During World War II, Morse code operators would tell who sent a message based on the sender’s unique typing style, similar to identifying a person’s handwriting.

TypingDNA has updated that idea by developing a cybersecurity system that helps “recognize people by the way they type,” a “behavioral biometric” that can be used to authenticate digital identities. The New York-based company raised $7 million from Gradient Ventures, Techstars Ventures and Gapminder, to expand its support network and offer more tools on its platform.

The funding testified to investors’ growing interest in cybersecurity and appetite for innovative technologies in the field. Cybersecurity companies raised $8.56 billion in venture capital last year. Of that, only $96.8 million went to seven companies focused on biometric identity verification.

Biometrics such as fingerprint, voice and iris recognition have been seen as more secure than long passwords, for instance, and TypingDNA wants to add users’ typing patterns to the mix. 

The company prevents false logins by examining people’s typing patterns, or keystroke dynamics, to add another layer of protection in addition to inputting the correct password.

With growing privacy concerns over facial recognition, typing biometrics is seen as the best identification method without compromising privacy or security, said Darian Shirazi, general partner at Gradient Ventures.

Raul Popa, TypingDNA’s CEO and co-founder, added, “Keyboards are incorporated in almost any device today, making typing behavior the most widely available user biometric.”

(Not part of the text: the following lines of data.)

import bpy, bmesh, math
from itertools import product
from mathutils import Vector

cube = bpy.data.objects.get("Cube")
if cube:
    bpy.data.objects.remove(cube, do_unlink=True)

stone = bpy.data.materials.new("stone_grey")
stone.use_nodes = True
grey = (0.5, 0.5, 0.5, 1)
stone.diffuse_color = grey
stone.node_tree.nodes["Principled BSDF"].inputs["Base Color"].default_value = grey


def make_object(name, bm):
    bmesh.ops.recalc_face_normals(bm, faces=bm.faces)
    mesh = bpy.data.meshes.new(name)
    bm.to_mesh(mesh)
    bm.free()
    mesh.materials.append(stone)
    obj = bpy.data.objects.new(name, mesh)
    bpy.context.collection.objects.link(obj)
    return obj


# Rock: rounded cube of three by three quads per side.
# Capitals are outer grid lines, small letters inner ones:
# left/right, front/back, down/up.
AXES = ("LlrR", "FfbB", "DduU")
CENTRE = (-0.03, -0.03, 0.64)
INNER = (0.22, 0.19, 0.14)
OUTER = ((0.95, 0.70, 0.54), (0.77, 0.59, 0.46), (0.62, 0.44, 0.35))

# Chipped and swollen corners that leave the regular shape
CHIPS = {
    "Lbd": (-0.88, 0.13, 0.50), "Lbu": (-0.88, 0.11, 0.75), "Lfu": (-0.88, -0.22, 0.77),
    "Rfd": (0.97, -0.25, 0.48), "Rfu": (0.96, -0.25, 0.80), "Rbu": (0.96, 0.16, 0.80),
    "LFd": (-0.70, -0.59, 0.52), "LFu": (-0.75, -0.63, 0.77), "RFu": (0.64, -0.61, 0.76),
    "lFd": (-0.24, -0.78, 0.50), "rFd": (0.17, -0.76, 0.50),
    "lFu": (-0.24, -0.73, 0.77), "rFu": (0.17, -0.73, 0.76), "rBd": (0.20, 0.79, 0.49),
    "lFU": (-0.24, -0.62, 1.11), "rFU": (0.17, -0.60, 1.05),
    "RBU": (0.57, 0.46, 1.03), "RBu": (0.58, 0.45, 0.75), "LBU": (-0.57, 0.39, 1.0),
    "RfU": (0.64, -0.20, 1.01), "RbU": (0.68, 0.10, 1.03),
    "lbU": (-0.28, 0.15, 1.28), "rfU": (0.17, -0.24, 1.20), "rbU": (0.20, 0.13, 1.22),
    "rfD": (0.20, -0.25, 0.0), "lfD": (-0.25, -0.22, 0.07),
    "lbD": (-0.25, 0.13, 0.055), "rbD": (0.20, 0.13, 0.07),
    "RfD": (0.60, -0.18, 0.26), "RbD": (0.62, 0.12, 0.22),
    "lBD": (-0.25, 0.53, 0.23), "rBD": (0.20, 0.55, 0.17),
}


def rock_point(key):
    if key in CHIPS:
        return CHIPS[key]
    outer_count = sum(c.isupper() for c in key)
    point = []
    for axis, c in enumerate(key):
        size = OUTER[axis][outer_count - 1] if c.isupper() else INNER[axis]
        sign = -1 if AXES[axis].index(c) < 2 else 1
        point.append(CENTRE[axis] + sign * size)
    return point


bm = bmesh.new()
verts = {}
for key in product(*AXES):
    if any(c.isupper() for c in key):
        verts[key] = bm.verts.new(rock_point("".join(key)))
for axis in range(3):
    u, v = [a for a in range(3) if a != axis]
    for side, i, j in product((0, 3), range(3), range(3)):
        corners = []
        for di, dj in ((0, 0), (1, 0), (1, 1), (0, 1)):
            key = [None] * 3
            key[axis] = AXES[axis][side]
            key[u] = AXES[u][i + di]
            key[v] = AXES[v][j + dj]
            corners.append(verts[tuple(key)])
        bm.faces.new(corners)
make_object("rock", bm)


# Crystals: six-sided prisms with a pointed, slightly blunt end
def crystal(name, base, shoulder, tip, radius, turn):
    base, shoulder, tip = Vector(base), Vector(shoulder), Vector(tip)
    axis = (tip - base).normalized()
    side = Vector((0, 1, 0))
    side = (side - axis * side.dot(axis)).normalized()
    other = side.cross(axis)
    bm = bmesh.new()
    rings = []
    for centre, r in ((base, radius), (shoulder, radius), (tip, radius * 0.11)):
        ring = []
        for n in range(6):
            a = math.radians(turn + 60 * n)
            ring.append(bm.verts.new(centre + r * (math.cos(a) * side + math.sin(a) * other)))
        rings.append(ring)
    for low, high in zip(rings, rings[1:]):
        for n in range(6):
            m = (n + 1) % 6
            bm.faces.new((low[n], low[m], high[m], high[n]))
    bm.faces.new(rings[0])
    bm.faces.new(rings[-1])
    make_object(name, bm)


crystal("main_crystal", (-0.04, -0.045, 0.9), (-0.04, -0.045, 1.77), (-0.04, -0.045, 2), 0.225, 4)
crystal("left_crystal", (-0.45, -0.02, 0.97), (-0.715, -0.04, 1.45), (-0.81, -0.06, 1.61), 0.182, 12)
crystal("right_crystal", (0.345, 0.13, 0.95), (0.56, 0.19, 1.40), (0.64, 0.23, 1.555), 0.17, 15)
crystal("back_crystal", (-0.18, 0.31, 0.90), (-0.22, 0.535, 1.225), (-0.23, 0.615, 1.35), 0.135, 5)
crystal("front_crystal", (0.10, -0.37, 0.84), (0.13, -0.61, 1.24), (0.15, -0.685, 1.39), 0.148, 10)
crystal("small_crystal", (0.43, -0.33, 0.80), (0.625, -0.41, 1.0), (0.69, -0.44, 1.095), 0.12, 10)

  • London-based identity verification company Onfido scored $65.2 million in Series C from investors including Salesforce Ventures and SoftBank, the largest capital raised in the space. Plug and Play Tech Center is the most active investor in the space, with nine deals since 2013 including early venture rounds of Onfido.
  • Powered by artificial intelligence, TypingDNA’s technology records each user’s unique typing pattern and verifies users’ typing against the pattern to detect fraud.